*** RECORDS FOR THE TASK Section Begins ***
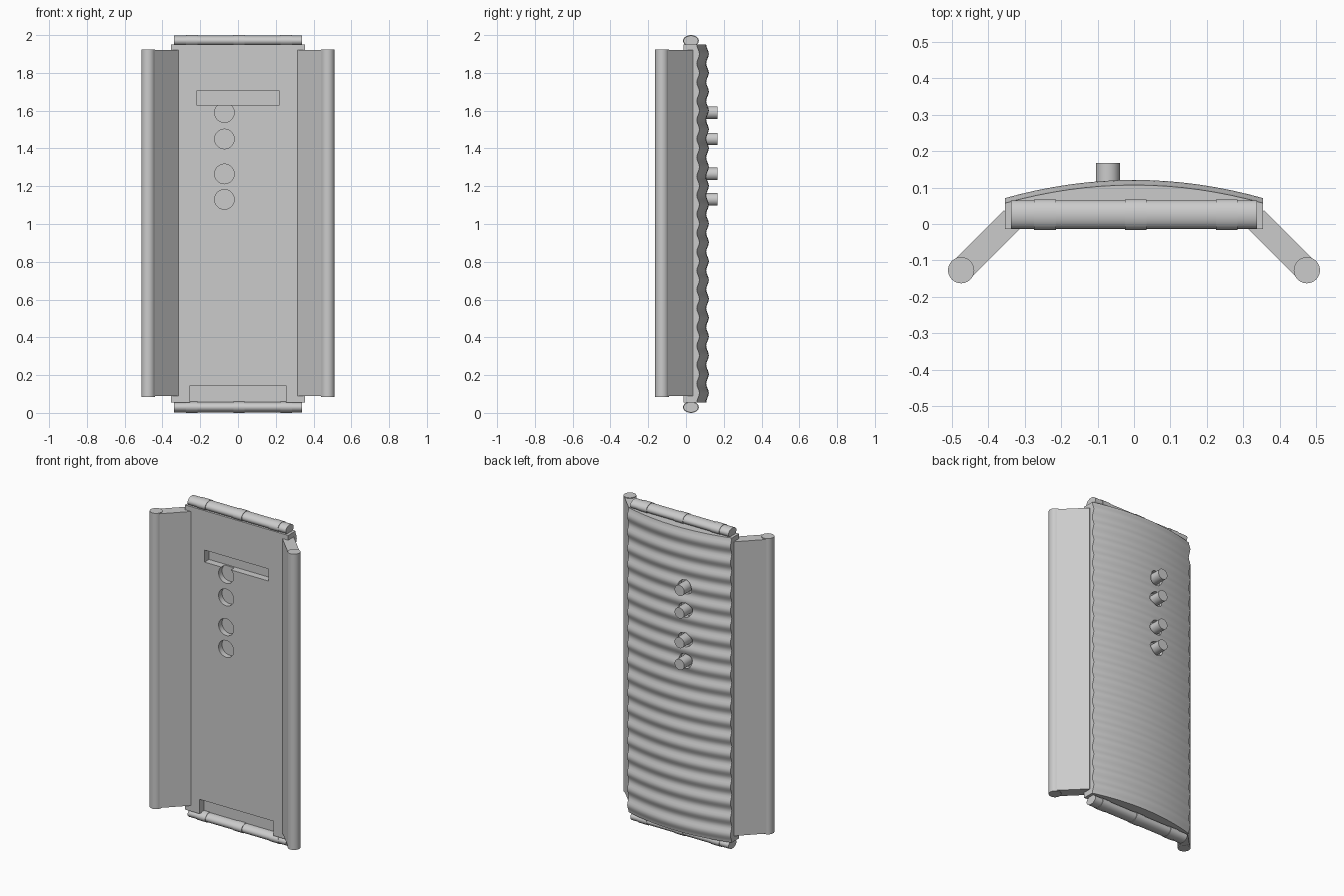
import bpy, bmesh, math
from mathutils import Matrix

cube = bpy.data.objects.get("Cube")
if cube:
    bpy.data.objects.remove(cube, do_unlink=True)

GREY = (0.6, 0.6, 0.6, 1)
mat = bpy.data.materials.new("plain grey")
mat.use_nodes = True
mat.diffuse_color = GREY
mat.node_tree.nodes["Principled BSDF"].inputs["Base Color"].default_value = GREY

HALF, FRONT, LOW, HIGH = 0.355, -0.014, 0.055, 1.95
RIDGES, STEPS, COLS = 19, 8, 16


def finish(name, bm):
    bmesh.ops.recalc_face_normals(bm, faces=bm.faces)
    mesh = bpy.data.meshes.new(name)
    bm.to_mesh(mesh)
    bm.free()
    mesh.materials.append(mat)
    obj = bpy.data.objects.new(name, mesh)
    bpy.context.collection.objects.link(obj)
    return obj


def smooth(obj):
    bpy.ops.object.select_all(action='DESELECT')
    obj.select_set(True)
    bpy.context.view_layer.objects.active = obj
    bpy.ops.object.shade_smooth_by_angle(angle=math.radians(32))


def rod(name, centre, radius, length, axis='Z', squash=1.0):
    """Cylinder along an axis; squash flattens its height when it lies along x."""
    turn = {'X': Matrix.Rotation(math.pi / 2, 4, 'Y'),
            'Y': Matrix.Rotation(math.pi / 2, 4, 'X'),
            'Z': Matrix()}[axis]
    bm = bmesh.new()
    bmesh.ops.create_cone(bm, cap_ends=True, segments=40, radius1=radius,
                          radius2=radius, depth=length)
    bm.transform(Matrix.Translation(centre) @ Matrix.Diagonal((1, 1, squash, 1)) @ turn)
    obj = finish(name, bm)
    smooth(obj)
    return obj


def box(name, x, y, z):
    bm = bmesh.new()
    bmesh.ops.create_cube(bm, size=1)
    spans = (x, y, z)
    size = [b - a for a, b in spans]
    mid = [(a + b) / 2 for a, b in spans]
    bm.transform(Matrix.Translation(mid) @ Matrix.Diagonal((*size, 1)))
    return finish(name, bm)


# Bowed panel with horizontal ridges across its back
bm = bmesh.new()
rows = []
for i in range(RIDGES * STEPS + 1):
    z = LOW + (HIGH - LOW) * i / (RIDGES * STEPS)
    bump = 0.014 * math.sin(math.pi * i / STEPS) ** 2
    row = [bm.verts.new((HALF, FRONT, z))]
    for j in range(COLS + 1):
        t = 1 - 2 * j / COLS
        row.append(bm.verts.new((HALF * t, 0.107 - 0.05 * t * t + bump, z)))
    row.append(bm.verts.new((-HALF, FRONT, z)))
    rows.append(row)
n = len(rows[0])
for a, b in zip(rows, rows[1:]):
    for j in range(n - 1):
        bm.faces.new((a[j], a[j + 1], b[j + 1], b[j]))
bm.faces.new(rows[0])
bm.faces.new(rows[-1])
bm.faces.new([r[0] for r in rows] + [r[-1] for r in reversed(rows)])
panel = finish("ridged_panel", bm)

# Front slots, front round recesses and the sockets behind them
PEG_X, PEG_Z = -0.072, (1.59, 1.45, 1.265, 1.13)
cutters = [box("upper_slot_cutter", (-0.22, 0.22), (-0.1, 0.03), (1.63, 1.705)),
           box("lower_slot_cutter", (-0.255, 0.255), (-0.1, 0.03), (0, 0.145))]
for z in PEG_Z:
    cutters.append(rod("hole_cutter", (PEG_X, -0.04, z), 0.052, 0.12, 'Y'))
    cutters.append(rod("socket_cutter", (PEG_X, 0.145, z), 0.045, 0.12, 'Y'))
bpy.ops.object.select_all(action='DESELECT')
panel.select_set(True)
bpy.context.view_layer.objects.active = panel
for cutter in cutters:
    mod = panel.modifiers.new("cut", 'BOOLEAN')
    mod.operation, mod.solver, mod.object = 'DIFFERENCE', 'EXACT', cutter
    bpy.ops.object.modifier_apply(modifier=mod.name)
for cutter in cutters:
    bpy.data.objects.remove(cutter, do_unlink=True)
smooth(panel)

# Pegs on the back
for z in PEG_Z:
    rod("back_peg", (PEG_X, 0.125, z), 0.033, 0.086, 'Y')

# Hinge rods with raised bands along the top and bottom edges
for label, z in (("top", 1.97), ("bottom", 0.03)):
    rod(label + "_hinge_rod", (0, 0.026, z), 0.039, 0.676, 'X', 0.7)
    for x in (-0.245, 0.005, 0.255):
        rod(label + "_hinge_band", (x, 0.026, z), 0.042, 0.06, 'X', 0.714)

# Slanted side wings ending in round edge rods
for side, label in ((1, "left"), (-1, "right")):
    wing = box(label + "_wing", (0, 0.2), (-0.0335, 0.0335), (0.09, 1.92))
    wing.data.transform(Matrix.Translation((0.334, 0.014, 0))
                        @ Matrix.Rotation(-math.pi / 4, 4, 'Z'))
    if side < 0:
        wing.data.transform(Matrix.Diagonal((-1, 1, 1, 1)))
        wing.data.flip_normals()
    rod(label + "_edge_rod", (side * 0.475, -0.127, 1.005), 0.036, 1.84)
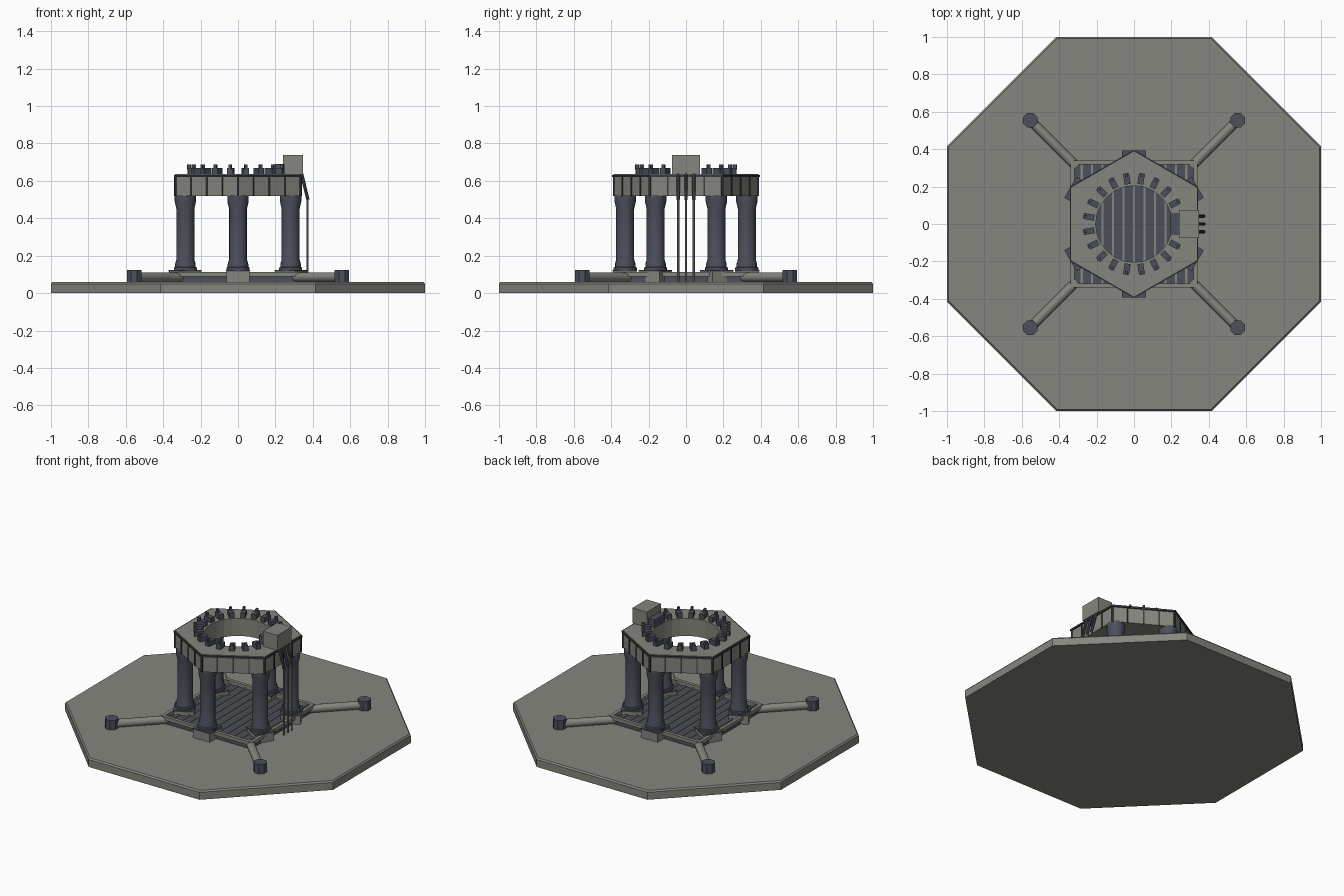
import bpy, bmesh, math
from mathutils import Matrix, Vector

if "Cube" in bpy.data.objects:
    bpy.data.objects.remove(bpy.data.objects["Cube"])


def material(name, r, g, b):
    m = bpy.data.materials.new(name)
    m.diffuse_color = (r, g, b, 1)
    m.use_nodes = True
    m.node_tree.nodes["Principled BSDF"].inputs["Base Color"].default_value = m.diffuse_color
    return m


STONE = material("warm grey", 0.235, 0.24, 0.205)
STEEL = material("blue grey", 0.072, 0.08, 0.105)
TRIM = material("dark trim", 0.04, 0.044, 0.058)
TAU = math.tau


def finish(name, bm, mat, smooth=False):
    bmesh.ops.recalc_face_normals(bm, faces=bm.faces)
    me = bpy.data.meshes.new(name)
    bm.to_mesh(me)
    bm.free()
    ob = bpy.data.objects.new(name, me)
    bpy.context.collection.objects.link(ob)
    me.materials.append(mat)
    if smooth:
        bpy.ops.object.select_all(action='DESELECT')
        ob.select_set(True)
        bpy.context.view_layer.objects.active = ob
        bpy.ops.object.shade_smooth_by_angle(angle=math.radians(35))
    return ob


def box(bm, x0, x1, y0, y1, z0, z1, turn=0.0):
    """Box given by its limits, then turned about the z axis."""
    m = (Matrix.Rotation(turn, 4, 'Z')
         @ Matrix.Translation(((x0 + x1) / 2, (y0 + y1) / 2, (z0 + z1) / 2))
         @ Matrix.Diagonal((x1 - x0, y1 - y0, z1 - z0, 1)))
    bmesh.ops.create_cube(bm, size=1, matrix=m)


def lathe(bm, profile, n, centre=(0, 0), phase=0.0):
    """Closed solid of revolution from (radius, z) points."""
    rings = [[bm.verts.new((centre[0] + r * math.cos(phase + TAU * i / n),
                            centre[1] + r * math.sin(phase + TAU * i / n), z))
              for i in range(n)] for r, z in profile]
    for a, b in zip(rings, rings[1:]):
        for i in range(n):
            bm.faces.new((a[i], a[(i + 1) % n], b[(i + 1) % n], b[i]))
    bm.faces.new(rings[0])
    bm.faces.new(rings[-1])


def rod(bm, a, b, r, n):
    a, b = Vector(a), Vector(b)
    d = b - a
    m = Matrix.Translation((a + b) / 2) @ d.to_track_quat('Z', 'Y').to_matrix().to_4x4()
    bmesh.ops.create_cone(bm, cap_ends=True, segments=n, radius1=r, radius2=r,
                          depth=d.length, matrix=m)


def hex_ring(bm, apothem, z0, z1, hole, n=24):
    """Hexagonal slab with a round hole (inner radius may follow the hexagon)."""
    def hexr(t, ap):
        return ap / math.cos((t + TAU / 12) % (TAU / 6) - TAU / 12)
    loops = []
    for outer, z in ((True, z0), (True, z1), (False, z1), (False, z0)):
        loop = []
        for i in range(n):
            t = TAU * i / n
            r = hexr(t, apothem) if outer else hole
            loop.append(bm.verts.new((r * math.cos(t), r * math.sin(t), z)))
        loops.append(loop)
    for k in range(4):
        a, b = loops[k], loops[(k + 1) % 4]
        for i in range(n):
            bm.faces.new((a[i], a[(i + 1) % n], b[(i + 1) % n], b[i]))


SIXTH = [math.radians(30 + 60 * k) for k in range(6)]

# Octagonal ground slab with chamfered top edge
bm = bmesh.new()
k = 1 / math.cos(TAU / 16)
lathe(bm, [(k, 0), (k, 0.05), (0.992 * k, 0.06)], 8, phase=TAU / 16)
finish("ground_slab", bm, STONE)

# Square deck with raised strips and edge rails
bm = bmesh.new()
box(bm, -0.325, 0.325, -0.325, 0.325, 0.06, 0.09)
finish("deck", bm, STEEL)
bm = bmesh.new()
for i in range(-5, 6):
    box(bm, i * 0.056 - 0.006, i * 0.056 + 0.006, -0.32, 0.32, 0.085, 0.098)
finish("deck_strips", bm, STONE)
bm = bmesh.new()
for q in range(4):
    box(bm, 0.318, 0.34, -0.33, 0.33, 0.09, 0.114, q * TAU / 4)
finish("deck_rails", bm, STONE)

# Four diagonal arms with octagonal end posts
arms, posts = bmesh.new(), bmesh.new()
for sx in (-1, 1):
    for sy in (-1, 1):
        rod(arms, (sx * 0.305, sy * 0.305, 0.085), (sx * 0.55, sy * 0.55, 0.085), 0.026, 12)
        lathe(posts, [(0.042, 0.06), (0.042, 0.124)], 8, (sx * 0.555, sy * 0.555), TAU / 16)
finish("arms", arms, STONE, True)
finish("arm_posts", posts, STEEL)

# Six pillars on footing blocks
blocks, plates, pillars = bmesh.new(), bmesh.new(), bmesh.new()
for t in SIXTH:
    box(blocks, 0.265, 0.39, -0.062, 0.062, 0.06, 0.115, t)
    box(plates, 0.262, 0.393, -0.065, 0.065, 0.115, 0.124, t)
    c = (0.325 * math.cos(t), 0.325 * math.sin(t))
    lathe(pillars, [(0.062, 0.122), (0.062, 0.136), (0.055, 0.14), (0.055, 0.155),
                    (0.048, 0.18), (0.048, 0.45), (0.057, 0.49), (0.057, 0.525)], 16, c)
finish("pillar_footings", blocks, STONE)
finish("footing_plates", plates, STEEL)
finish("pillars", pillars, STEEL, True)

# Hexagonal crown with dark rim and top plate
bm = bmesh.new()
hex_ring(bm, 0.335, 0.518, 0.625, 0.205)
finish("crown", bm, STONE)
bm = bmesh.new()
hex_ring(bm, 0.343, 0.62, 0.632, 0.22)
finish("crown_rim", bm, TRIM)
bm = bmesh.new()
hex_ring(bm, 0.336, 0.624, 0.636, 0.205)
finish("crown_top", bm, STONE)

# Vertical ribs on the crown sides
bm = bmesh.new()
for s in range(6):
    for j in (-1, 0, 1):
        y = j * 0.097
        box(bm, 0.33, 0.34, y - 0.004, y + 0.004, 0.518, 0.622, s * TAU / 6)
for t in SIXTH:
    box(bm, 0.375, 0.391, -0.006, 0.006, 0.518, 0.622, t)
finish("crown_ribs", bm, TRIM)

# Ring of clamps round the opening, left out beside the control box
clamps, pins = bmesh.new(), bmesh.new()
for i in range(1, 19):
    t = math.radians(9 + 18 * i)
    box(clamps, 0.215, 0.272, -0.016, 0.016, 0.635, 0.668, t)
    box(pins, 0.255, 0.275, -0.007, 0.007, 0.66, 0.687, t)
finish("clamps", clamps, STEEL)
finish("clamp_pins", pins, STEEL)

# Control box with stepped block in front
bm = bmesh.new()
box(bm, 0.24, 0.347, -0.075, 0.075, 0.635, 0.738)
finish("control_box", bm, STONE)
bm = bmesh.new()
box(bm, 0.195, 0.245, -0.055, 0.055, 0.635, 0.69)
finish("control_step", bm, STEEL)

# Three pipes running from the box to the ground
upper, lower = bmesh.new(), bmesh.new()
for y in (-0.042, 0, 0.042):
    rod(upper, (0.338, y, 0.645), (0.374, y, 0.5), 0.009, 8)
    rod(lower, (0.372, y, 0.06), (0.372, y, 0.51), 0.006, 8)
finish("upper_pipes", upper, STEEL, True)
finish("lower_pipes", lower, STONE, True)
*** RECORDS FOR THE TASK Section Ends ***
ACTIVITY
Repeat the listing above from its first line through the line that contains "HALF, FRONT, LOW, HIGH", both included, and nothing more. Drop the pictures.

WRITTEN SOLUTION
import bpy, bmesh, math
from mathutils import Matrix

cube = bpy.data.objects.get("Cube")
if cube:
    bpy.data.objects.remove(cube, do_unlink=True)

GREY = (0.6, 0.6, 0.6, 1)
mat = bpy.data.materials.new("plain grey")
mat.use_nodes = True
mat.diffuse_color = GREY
mat.node_tree.nodes["Principled BSDF"].inputs["Base Color"].default_value = GREY

HALF, FRONT, LOW, HIGH = 0.355, -0.014, 0.055, 1.95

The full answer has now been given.